ORC at All-Time High, and Return Fraud Adds to It
A loss prevention professional’s personal experience in the dramatic increase in ORC activity
Organized retail crime (ORC) is at its highest level of all time, and return fraud plays a big part. ORC losses averaged $777,877 per $1 billion in sales in 2018, up 7% from 2017’s previous record of $726,351.
Retailers attribute the increase to the easy online sale of stolen goods, gift card fraud schemes, shortage of staff in stores, and demand for certain brand name items or specific products. To make matters worse, several states have increased the threshold for a theft to be considered a felony. This means criminals can steal a larger quantity of goods while keeping the crime a misdemeanor and avoiding the risk of higher penalties that come with the commission of a felony.
Not only do retailers lose money, but state and local governments lose tax revenue. This is money that could be used for schools, roads and bridges, and to assist drug addicts with the help of recovery programs.
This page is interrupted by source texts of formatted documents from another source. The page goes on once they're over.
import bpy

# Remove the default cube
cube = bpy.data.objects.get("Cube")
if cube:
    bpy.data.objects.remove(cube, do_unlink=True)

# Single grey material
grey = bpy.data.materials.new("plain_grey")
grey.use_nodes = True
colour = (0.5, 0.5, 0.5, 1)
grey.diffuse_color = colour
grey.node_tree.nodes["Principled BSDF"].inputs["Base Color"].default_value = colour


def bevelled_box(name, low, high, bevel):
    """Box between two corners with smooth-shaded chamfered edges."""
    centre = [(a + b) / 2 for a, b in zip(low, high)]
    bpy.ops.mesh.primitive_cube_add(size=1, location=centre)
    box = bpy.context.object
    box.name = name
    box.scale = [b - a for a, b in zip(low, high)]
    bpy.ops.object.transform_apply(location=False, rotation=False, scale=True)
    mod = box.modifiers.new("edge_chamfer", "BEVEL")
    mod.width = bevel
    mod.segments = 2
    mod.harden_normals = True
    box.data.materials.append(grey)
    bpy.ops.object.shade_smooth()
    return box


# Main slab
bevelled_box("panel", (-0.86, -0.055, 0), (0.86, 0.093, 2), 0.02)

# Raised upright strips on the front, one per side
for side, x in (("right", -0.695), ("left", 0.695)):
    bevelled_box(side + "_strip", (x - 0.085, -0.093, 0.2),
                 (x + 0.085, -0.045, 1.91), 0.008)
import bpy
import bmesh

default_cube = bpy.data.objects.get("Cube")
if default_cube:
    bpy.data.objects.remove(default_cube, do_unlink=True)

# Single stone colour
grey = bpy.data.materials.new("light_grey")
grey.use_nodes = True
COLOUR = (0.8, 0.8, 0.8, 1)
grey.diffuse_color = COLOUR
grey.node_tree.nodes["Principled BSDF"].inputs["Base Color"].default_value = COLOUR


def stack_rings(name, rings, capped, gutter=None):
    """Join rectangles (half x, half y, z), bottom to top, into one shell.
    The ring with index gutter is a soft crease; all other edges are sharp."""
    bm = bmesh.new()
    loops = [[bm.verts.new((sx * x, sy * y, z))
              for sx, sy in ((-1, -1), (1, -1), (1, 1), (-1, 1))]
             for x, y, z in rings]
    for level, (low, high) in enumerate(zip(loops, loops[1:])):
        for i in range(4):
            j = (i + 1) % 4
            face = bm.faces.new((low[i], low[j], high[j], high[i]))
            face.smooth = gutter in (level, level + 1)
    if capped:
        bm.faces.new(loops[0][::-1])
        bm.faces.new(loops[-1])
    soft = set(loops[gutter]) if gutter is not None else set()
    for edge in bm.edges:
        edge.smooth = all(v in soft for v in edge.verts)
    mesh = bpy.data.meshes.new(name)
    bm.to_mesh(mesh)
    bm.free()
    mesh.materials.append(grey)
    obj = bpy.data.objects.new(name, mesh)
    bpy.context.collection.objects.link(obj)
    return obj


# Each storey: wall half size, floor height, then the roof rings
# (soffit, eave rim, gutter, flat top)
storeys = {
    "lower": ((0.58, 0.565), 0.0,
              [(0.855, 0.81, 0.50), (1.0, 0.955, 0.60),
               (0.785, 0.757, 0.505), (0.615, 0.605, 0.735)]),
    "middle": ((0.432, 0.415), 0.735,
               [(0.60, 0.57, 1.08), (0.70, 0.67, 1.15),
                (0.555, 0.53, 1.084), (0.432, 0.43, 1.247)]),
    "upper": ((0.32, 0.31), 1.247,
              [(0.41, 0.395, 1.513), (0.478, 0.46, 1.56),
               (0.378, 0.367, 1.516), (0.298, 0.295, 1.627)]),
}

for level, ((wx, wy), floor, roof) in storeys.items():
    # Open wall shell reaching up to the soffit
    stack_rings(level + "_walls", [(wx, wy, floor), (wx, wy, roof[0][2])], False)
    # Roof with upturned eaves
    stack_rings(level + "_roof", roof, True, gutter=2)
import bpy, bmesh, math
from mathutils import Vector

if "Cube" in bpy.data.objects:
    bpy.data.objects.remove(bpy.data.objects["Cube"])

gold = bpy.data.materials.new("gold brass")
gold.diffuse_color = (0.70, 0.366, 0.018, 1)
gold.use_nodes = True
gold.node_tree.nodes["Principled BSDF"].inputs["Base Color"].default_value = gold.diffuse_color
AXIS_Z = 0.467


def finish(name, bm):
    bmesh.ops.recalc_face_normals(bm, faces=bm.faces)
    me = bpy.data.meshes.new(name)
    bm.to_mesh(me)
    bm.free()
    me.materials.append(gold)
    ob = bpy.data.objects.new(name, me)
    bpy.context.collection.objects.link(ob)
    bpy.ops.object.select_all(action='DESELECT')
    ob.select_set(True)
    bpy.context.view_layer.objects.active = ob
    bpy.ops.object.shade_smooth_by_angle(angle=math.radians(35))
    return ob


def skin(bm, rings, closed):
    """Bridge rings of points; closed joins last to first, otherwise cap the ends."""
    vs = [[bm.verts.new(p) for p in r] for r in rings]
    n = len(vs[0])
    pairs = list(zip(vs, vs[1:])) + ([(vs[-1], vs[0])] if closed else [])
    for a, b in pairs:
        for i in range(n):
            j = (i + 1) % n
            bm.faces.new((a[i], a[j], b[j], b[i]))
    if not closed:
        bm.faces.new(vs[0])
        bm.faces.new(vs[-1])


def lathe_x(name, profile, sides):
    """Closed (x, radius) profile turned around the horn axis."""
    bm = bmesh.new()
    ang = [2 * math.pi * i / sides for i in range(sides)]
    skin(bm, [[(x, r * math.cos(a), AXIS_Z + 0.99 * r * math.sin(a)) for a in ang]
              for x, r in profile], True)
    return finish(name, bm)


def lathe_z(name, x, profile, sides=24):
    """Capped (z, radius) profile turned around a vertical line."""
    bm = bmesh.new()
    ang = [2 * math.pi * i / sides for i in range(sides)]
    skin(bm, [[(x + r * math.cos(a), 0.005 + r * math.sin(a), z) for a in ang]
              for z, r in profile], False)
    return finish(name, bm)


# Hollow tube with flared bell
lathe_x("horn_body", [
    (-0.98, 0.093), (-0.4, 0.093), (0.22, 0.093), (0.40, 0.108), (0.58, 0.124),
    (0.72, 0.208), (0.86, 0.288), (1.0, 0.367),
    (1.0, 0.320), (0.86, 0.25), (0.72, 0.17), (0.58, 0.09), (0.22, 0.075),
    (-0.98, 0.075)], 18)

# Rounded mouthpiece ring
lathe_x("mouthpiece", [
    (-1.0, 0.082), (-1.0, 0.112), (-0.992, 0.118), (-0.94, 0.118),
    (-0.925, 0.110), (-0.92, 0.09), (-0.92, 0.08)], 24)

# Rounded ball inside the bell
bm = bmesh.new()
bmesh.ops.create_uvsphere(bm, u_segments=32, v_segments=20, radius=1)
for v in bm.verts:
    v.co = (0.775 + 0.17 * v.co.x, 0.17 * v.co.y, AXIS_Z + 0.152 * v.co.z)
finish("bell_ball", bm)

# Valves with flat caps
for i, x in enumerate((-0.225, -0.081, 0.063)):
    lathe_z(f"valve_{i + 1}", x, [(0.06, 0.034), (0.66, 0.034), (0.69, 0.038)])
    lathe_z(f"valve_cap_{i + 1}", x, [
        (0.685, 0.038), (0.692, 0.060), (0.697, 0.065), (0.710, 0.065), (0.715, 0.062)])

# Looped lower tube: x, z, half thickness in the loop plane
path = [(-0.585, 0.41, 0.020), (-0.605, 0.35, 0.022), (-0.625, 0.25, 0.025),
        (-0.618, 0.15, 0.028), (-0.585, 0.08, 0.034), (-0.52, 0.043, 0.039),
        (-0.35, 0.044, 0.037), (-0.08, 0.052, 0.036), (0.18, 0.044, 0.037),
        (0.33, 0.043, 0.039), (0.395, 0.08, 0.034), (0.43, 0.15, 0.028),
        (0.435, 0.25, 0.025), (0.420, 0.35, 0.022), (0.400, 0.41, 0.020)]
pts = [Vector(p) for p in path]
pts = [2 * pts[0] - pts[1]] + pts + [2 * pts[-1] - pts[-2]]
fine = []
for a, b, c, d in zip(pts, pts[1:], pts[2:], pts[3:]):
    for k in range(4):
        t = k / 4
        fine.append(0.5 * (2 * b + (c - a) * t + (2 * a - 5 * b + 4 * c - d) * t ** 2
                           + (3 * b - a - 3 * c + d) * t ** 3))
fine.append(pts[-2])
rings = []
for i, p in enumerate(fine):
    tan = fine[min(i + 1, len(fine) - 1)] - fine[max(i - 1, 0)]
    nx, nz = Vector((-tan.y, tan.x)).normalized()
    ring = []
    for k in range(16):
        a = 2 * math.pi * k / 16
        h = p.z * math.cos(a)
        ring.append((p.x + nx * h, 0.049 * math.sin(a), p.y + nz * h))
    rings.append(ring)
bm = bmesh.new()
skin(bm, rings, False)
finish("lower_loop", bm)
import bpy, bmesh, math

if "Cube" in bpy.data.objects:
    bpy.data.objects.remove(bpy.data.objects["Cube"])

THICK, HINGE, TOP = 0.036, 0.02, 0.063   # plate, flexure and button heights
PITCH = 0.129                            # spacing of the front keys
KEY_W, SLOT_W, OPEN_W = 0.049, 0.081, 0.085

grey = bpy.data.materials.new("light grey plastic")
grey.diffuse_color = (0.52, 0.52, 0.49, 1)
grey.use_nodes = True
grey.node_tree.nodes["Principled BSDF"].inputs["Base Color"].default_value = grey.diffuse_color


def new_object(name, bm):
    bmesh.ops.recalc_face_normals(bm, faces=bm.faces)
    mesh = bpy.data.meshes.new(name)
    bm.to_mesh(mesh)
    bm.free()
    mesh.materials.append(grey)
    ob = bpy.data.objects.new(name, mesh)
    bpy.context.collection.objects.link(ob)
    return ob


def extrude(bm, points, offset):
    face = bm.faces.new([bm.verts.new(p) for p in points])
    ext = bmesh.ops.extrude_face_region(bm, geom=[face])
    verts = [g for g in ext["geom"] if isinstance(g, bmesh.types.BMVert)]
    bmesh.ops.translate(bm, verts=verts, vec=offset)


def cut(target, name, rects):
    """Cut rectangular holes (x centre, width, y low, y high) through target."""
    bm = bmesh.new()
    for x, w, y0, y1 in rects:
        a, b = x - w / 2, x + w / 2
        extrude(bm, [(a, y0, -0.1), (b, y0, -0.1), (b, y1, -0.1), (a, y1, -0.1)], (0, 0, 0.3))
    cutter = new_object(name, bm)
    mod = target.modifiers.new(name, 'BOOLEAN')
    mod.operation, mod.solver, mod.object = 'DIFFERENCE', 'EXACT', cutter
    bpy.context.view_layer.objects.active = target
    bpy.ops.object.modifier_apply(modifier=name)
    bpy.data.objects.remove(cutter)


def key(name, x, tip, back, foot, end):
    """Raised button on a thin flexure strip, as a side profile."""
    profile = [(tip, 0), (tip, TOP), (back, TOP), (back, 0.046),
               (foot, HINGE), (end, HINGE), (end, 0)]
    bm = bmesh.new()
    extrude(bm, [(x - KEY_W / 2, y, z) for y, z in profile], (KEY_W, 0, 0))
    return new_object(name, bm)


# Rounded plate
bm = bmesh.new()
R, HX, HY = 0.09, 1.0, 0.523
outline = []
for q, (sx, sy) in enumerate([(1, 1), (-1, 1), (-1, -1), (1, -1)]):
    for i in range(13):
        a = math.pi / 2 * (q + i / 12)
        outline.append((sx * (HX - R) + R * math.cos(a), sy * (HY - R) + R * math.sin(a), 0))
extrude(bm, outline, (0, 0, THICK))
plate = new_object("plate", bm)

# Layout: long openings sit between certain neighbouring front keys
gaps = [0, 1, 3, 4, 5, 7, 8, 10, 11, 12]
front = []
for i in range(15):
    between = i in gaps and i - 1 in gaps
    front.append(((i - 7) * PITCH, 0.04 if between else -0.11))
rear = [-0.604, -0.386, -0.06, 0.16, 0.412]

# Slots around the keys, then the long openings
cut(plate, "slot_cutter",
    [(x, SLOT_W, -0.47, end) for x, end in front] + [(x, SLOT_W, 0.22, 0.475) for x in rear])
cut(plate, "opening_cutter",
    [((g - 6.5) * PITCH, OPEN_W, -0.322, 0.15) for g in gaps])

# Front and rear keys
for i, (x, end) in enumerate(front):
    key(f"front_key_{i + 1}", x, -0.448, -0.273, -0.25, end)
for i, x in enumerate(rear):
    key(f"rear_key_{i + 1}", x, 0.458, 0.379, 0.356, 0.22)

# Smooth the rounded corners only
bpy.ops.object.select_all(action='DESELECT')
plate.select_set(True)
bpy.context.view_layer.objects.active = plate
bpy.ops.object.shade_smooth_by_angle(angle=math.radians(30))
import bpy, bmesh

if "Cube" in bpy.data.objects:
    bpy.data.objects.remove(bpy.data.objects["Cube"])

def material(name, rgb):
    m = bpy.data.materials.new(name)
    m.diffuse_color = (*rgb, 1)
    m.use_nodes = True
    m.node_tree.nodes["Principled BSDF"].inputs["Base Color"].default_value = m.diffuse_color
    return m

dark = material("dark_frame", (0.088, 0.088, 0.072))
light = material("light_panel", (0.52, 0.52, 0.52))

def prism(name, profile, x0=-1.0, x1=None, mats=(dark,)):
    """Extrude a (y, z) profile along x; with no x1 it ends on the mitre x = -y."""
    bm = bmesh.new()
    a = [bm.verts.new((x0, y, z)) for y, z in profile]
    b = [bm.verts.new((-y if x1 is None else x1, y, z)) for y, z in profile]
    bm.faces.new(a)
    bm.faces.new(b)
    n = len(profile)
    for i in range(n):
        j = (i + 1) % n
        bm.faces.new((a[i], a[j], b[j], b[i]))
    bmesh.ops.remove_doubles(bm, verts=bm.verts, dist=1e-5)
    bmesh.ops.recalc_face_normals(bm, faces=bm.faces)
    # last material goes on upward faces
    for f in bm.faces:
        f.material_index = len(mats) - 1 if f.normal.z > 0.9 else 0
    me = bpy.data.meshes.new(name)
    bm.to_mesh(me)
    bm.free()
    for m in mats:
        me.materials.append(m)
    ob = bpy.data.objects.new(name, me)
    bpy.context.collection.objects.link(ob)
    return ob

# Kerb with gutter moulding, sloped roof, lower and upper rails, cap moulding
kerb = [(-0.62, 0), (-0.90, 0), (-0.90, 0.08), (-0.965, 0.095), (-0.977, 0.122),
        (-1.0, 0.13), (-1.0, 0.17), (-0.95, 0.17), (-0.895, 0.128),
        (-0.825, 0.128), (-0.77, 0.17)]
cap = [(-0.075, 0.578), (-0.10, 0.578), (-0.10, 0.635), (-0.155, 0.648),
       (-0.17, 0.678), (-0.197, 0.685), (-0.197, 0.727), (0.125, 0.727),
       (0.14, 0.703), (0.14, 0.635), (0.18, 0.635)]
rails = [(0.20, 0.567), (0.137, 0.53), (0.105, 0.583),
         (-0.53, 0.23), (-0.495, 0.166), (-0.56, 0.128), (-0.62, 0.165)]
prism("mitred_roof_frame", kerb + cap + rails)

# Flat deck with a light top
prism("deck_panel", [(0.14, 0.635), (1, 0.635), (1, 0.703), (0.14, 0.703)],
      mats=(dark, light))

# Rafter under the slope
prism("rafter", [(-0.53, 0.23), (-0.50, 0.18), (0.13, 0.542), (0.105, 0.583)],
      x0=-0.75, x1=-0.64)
The massive losses to ORC affect whole communities.
My Years at the Forefront : Uncovering Retail Crimes
Over the last 30 years I have seen the retail industry grow and evolve. I have also watched individual petty crimes transform into ORC.
I started my career as a store detective with a department store in Dedham, Massachusetts. As a Northeastern University Co-op student working full-time and going to school full-time, it was an experience learning about criminal justice while I was learning about shoplifting laws, building relationships with law enforcement, prosecuting cases through the court system, and interacting with attorneys, clerk magistrates, and judges.
After researching and tracking individuals returning merchandise, I discovered we had a big problem. The store’s policy was to give check refunds in the mail to anyone who returned merchandise without a receipt.
As time went on, I was promoted to management and worked with the stores promoting awareness and educating my staff and store associates on different types of theft and fraud.
One of the biggest issues affecting retail stores then and now is return fraud. We had frequent individuals and groups returning merchandise with and without receipts, and we always wondered how they got the merchandise.
Years later working in the investigations department I was directed to analyze why our return problem was so consistent. After researching and tracking individuals returning merchandise, I discovered we had a big problem. The store’s policy was to give check refunds in the mail to anyone who returned merchandise without a receipt. I soon uncovered that individuals and groups were stealing price tags from the stores and then re-attaching the tags to lesser value merchandise obtained at consignment stores or yard sales. One female, later determined to be a law student at Boston College, attempted to return $4,000 dollars’ worth of merchandise that I had held and determined was fraudulent. As I reviewed her history, I saw that we had been giving her thousands of dollars each month that she was using to live off campus and drive a fancy red sports car. After we exposed this vulnerability in our system, the company moved away from check refunds and started issuing store credits.
In the 1990s we had no tracking or monitoring system in place and we could not determine the full extent of the losses. It did not matter what policy or system was put in place because over time the fraudsters manipulated and defeated what was in place. Also, in the 1990s, gift cards revolutionized gift giving, store credits, and, unfortunately, fraud schemes.
In 2002 I worked as a National Task Force Investigator for a large off-price retailer. My role was strictly organized retail crime investigations—a new designation. We investigated credit, gift card, check, and return fraud. A lot of the time we initiated our cases by going through the returns at the stores looking for same names, specific merchandise and high dollar returns for cash, credit cards, or gift cards.
ORC Today Is More Sophisticated & Complex: Credit Cards, Gift Cards, Return Fraud, and Opioids
Fraudsters today make fake receipts, price tags, and they also clone credit cards and gift cards causing huge losses to retailers. The 21st century return fraud is so much more complex and sophisticated that loss prevention personnel need to be up to date with the latest technology and schemes, so they can combat this never-ending battle. We all think the internet is great, but to retailers it’s an opportunity for the fraudsters to steal more products to sell online or obtain gifts fraudulently through return fraud or through the purchase of stolen credit cards to sell the gift cards online.
The following infographic shows the top items stolen by ORC groups. They are easily fenced or easily returned for store credit.
Return fraud is funding ORC gangs, and gift cards are fueling the opioid crisis. Watch this CNBC news report directly linking addicts, return fraud, gift cards, and drug dealers.
In 2012 I created the National Anti-Organized Retail Crime Association, now NAORCA Worldwide, to gang up against these crimes and demand the retail industry give us the necessary tools to combat these sophisticated complex retail crimes. The association’s mission is to work with all companies and law enforcement to find viable solutions that work to assist retailers from losing billions of dollars a year and tax revenue that can be used in our cities and towns.
Christopher J. McGourty, Executive Director of NAORCA Worldwide
Christopher J. McGourty is the Founder and Executive Director of NAORCA Worldwide – The National Anti Organized Retail Crime Association. Christopher has 30 years in loss prevention, ORC investigations, and consulting and is currently pursuing his MS in Cybersecurity at Southern New Hampshire University.